Why Sen. Tim Kaine is Hillary Clinton’s VP pick
S.C. Democrats say U.S. Tim Kaine passes the most important test for a vice presidential selection: If needed, he could step in as a strong commander in chief.
Those Democrats praised Hillary Clinton’s vice presidential pick – announced Friday, ahead of their party’s convention next week – as an experienced, steady hand whose resume strengthens the Democratic ticket.
“What it shows is that Secretary Clinton has put a lot of thought into the importance of a VP who is ready to become president at any time,” said state Rep. Gilda Cobb-Hunter, D-Orangeburg. “Tim Kaine fits the bill on all fronts.”
Former Democratic S.C. Gov. Jim Hodges said he has known Kaine for about 10 years, calling the Virginian a “terrific choice” given his experience as mayor of Richmond, governor of his home state and a U.S. senator.
It does not hurt that Kaine is “affable,” speaks fluent Spanish and can help win over independent and moderate voters still on the fence, Hodges said.
“The old saying is: ‘He’s someone you’d want to have a beer with,’ ” Hodges said. “Absolutely.”
S.C. Democratic Party Chairman Jaime Harrison called Kaine a “tremendous Democrat,” adding his addition solidifies the Democratic ticket as the reasonable alternative to GOP nominee Donald Trump.
“He’s a seasoned official and has the temperament and knowledge that ... America needs,” Harrison said. “We’re looking for the steady hand. We’re not looking for the bombastic personality, the fire and brimstone. I think that turns people off.”
Scott Buchanan, a political scientist at The Citadel, called Kaine’s pick “good politics.” Winning Virginia, a battleground state where Kaine is popular, would “considerably” boost Clinton’s chances of defeating Trump in November, he said.
Vice presidential candidates seldom matter in deciding elections, Buchanan said, adding the last major impact came in 1960, when vice presidential nominee Lyndon B. Johnson helped Democrat John F. Kennedy become president by carrying Texas.
“The running mate makes for good media coverage,” Buchanan said. “But, come November, the average voter is going to vote for either Hillary Clinton or Donald Trump. To a degree, the running mates are just along for the ride.”
S.C. GOP Chair Matt Moore called Kaine a “safe and uninspiring choice,” predicting the Virginian will have little impact on the November election.
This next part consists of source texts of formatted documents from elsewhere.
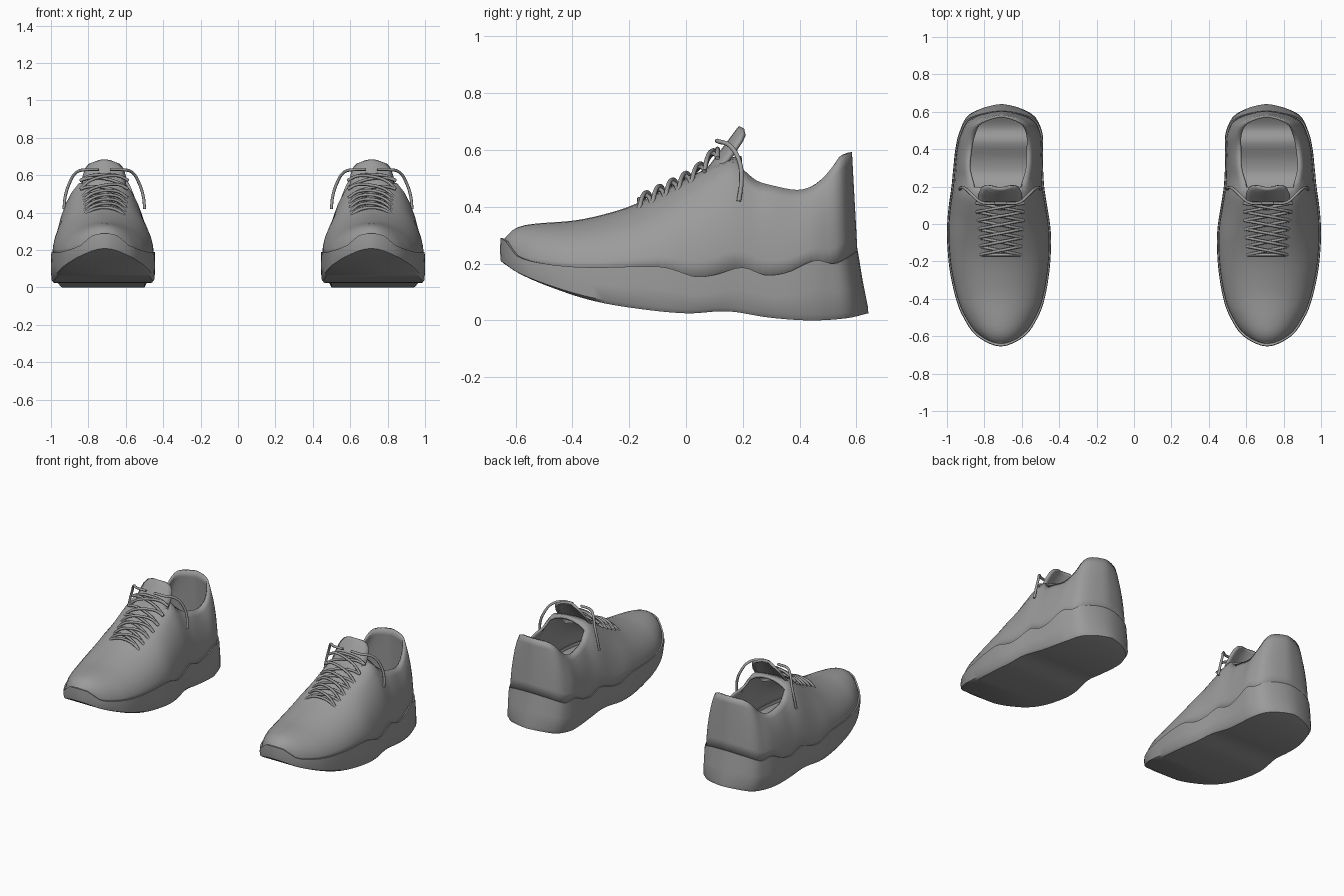
import bpy, bmesh, math

if "Cube" in bpy.data.objects:
    bpy.data.objects.remove(bpy.data.objects["Cube"])

grey = bpy.data.materials.new("mid grey")
grey.diffuse_color = (0.33, 0.33, 0.33, 1)
grey.use_nodes = True
grey.node_tree.nodes["Principled BSDF"].inputs["Base Color"].default_value = grey.diffuse_color

# Footprint rows from toe to heel: y, inner x, outer x
FOOT = [(-.655, .712, .712), (-.6, .585, .84), (-.5, .515, .912), (-.4, .478, .952), (-.25, .452, .985),
        (-.1, .443, .999), (0, .449, .999), (.1, .465, .99), (.2, .48, .976), (.3, .486, .966),
        (.4, .486, .955), (.5, .492, .932), (.6, .545, .878), (.656, .708, .708)]
# Heights along the length: (y, z)
SOLE_BOTTOM = [(-.655, .2), (-.6, .165), (-.5, .122), (-.35, .073), (-.2, .045), (0, .025),
               (.15, .032), (.3, .01), (.45, 0), (.58, .008), (.656, .025)]
SOLE_TOP = [(-.655, .29), (-.635, .277), (-.6, .228), (-.5, .2), (-.35, .187), (-.1, .19), (-.04, .178),
            (.03, .155), (.1, .16), (.2, .187), (.28, .16), (.36, .17), (.46, .212), (.54, .2), (.656, .245)]
RIDGE = [(-.655, .275), (-.62, .312), (-.57, .33), (-.4, .345), (-.3, .365), (-.2, .395), (-.1, .44),
         (0, .49), (.1, .54), (.18, .57), (.7, .6)]
COLLAR = [(0, .55), (.17, .55), (.2, .53), (.25, .49), (.31, .472), (.4, .456), (.46, .47),
          (.52, .508), (.6, .575), (.656, .592)]
CENTRE = .715


def along(keys, y):
    """Smooth interpolation through (y, z) keys."""
    y = min(max(y, keys[0][0]), keys[-1][0])
    i = 0
    while i < len(keys) - 2 and y > keys[i + 1][0]:
        i += 1
    (y0, z0), (y1, z1) = keys[i], keys[i + 1]

    def slope(k):
        a, b = keys[max(k - 1, 0)], keys[min(k + 1, len(keys) - 1)]
        return (b[1] - a[1]) / (b[0] - a[0])
    d = y1 - y0
    t = (y - y0) / d
    return ((2*t**3 - 3*t*t + 1) * z0 + (t**3 - 2*t*t + t) * d * slope(i)
            + (3*t*t - 2*t**3) * z1 + (t**3 - t*t) * d * slope(i + 1))


def smooth(y, a, b):
    t = min(max((y - a) / (b - a), 0), 1)
    return t * t * (3 - 2 * t)


def stations(steps=4):
    """Rows of the footprint, refined as a spline that rounds both ends."""
    flip = lambda r: (r[0], r[2], r[1])
    rows = [flip(FOOT[1])] + FOOT + [flip(FOOT[-2])]
    out = []
    for i in range(1, len(rows) - 2):
        for k in range(steps):
            t = k / steps
            out.append(tuple(.5 * (2*b + (c - a)*t + (2*a - 5*b + 4*c - d)*t*t + (3*b - a - 3*c + d)*t**3)
                             for a, b, c, d in zip(*rows[i - 1:i + 3])))
    return out + [FOOT[-1]]


ROWS = stations()


def heel_y(y, level):
    """The heel flares backwards toward the ground."""
    return y - .05 * level ** .6 * max((y - .4) / .256, 0) ** 2


def inset(row, d):
    y, a, b = row
    mid, hw = (a + b) / 2, max(abs(b - a) / 2 - d, 0)
    return y * (1 - d / .655), mid, hw


def make(name, verts, faces, solid=0, angle=40):
    me = bpy.data.meshes.new(name)
    me.from_pydata(verts, [], faces)
    bm = bmesh.new()
    bm.from_mesh(me)
    bmesh.ops.remove_doubles(bm, verts=bm.verts, dist=.0008)
    bmesh.ops.recalc_face_normals(bm, faces=bm.faces)
    bm.to_mesh(me)
    bm.free()
    ob = bpy.data.objects.new(name, me)
    bpy.context.collection.objects.link(ob)
    me.materials.append(grey)
    bpy.context.view_layer.objects.active = ob
    ob.select_set(True)
    bpy.ops.object.shade_smooth_by_angle(angle=math.radians(angle))
    ob.select_set(False)
    if solid:
        m = ob.modifiers.new("thickness", 'SOLIDIFY')
        m.thickness, m.offset = solid, 0
    m = ob.modifiers.new("other shoe", 'MIRROR')
    m.use_mirror_merge = False
    return ob


def grid_faces(rows, cols, skip=lambda i, j: False, wrap=False):
    return [(i * cols + j, i * cols + (j + 1) % cols, (i + 1) * cols + (j + 1) % cols, (i + 1) * cols + j)
            for i in range(rows - 1) for j in range(cols if wrap else cols - 1) if not skip(i, j)]


# Sole: each station is a closed loop of wall levels, lip and footbed
LEVELS = [(0, .014, 0), (.1, .003, 0), (.5, 0, 0), (1, .002, 0), (1, .024, -.002), (1, .028, -.02)]
verts = []
for row in ROWS:
    zb, zt = along(SOLE_BOTTOM, row[0]), along(SOLE_TOP, row[0])
    for side in (-1, 1):
        for level, d, dz in (LEVELS if side < 0 else LEVELS[::-1]):
            y, mid, hw = inset(row, d)
            verts.append((mid + side * hw, heel_y(y, level), zb + (zt - zb) * level + dz))
make("sole", verts, grid_faces(len(ROWS), 2 * len(LEVELS), wrap=True))


# Upper: arched sections at the front, open collar walls at the back
def section(y):
    zb = along(SOLE_TOP, y) - .015
    zr = max(along(RIDGE, y), zb + .005)
    front = zb + (.866 + .1 * smooth(y, -.15, .15)) * (zr - zb)
    k = smooth(y, .1, .2)
    return zb, front * (1 - k) + along(COLLAR, y) * k, zr


OPENING = .17
verts = []
for row in ROWS:
    y, mid, hw = inset(row, .014)
    zb, zs, zr = section(row[0])
    c = hw * (.5 + .19 * smooth(y, .15, .32))
    for j in range(19):
        a = math.radians(10 * j)
        co, si = math.cos(a), math.sin(a)
        if abs(co) > .501:
            x = math.copysign(c + (hw - c) * (abs(co) - .5) / .5, co)
            s = si / .866
            z = zb + (zs - zb) * s
        else:
            x, s = c * co / .5, 1
            z = zs + (zr - zs) * (si - .866) / .134
        verts.append((mid - x, heel_y(y, 1) - .02 * s * smooth(y, .4, .65), z))
make("upper", verts, grid_faces(len(ROWS), 19, lambda i, j: ROWS[i + 1][0] > OPENING + .03 and 6 <= j < 12),
     solid=.014, angle=60)

# Tongue: curved flap with a rounded tip
FLAP = [(.03, .48, .115), (.09, .545, .115), (.135, .605, .112), (.165, .645, .1), (.182, .668, .08), (.192, .68, .045)]
verts = []
for y, z, w in FLAP:
    for k in range(9):
        u = k / 4 - 1
        verts.append((CENTRE + w * u, y + .035 * u * u * w / .115, z - .012 * u * u))
make("tongue", verts, grid_faces(len(FLAP), 9), solid=.014, angle=60)


# Laces: tubes crossing between two rows of eyelets
def tube(name, paths, radius=.008):
    cu = bpy.data.curves.new(name, 'CURVE')
    cu.dimensions, cu.bevel_depth, cu.bevel_resolution, cu.resolution_u = '3D', radius, 2, 4
    cu.use_fill_caps = True
    for side in (1, -1):
        for pts in paths:
            sp = cu.splines.new('BEZIER')
            sp.bezier_points.add(len(pts) - 1)
            for p, (x, y, z) in zip(sp.bezier_points, pts):
                p.co = (side * (CENTRE + x), y, z)
                p.handle_left_type = p.handle_right_type = 'AUTO'
    ob = bpy.data.objects.new(name, cu)
    bpy.context.collection.objects.link(ob)
    cu.materials.append(grey)


def strand(k0, k1, side, lift):
    """One lace strand from an eyelet in row k0 to the opposite one in row k1."""
    pts = []
    for n in range(7):
        u = n / 3 - 1
        k = k0 + (k1 - k0) * n / 6
        y = -.165 + .046 * k
        _, zs, zr = section(min(y, .12))
        top = .035 * smooth(k, 4, 6)
        z = zs + (zr - zs) * (1 - u * u) + .006 + top + lift * (1 - u ** 4)
        pts.append((side * u * (.112 + .003 * k), y, z))
    return pts


crossings = [strand(0, 0, 1, .012), strand(6, 6, 1, .018)]
for k in range(6):
    crossings += [strand(k, k + 1, 1, .012), strand(k, k + 1, -1, .024)]
tube("laces", crossings)

# Loose lace ends hanging beside the collar
tube("lace_ends", [[(s * .03, .11, .632), (s * .1, .115, .63), (s * .15, .155, .615), (s * .185, .188, .56),
                    (s * .208, .195, .49), (s * .216, .186, .42)] for s in (1, -1)])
“I doubt most Virginians and Americans can name anything he’s accomplished while in office,” Moore said.
Kaine himself has admitted he is “boring.”
But that is not a weakness, state Rep. Cobb-Hunter said.
“One of the things that we need to be clear about is when we are electing a president, a vice president it’s not about how bombastic they are,” she said. “We see examples of that on the other side. We need a president with the right temperament, a vice president with the right temperament.”
Former S.C. state Rep. Bakari Sellers, a commentator for CNN, said Kaine would help win over rural white voters.
The Bamberg Democrat also predicted Kaine easily will handle Republican vice presidential nominee Mike Pence in their debate.
“He’ll destroy Mike Pence,” Sellers said. “Mike Pence is ‘meh.’ ”
U.S. Rep. Jim Clyburn, D-Columbia, said Thursday he had given input to Clinton and her campaign on the vice presidential selection, adding he liked all of the finalists.
Those finalists reportedly were Kaine, U.S. Labor Secretary Tom Perez and U.S. Agriculture Secretary Tom Vilsack, former governor of Iowa.
Clyburn praised Kaine’s experience and ability to capably ascend to the presidency.
“I’ve had more experience with Tim Kaine than any one of the three (finalists),” Clyburn said.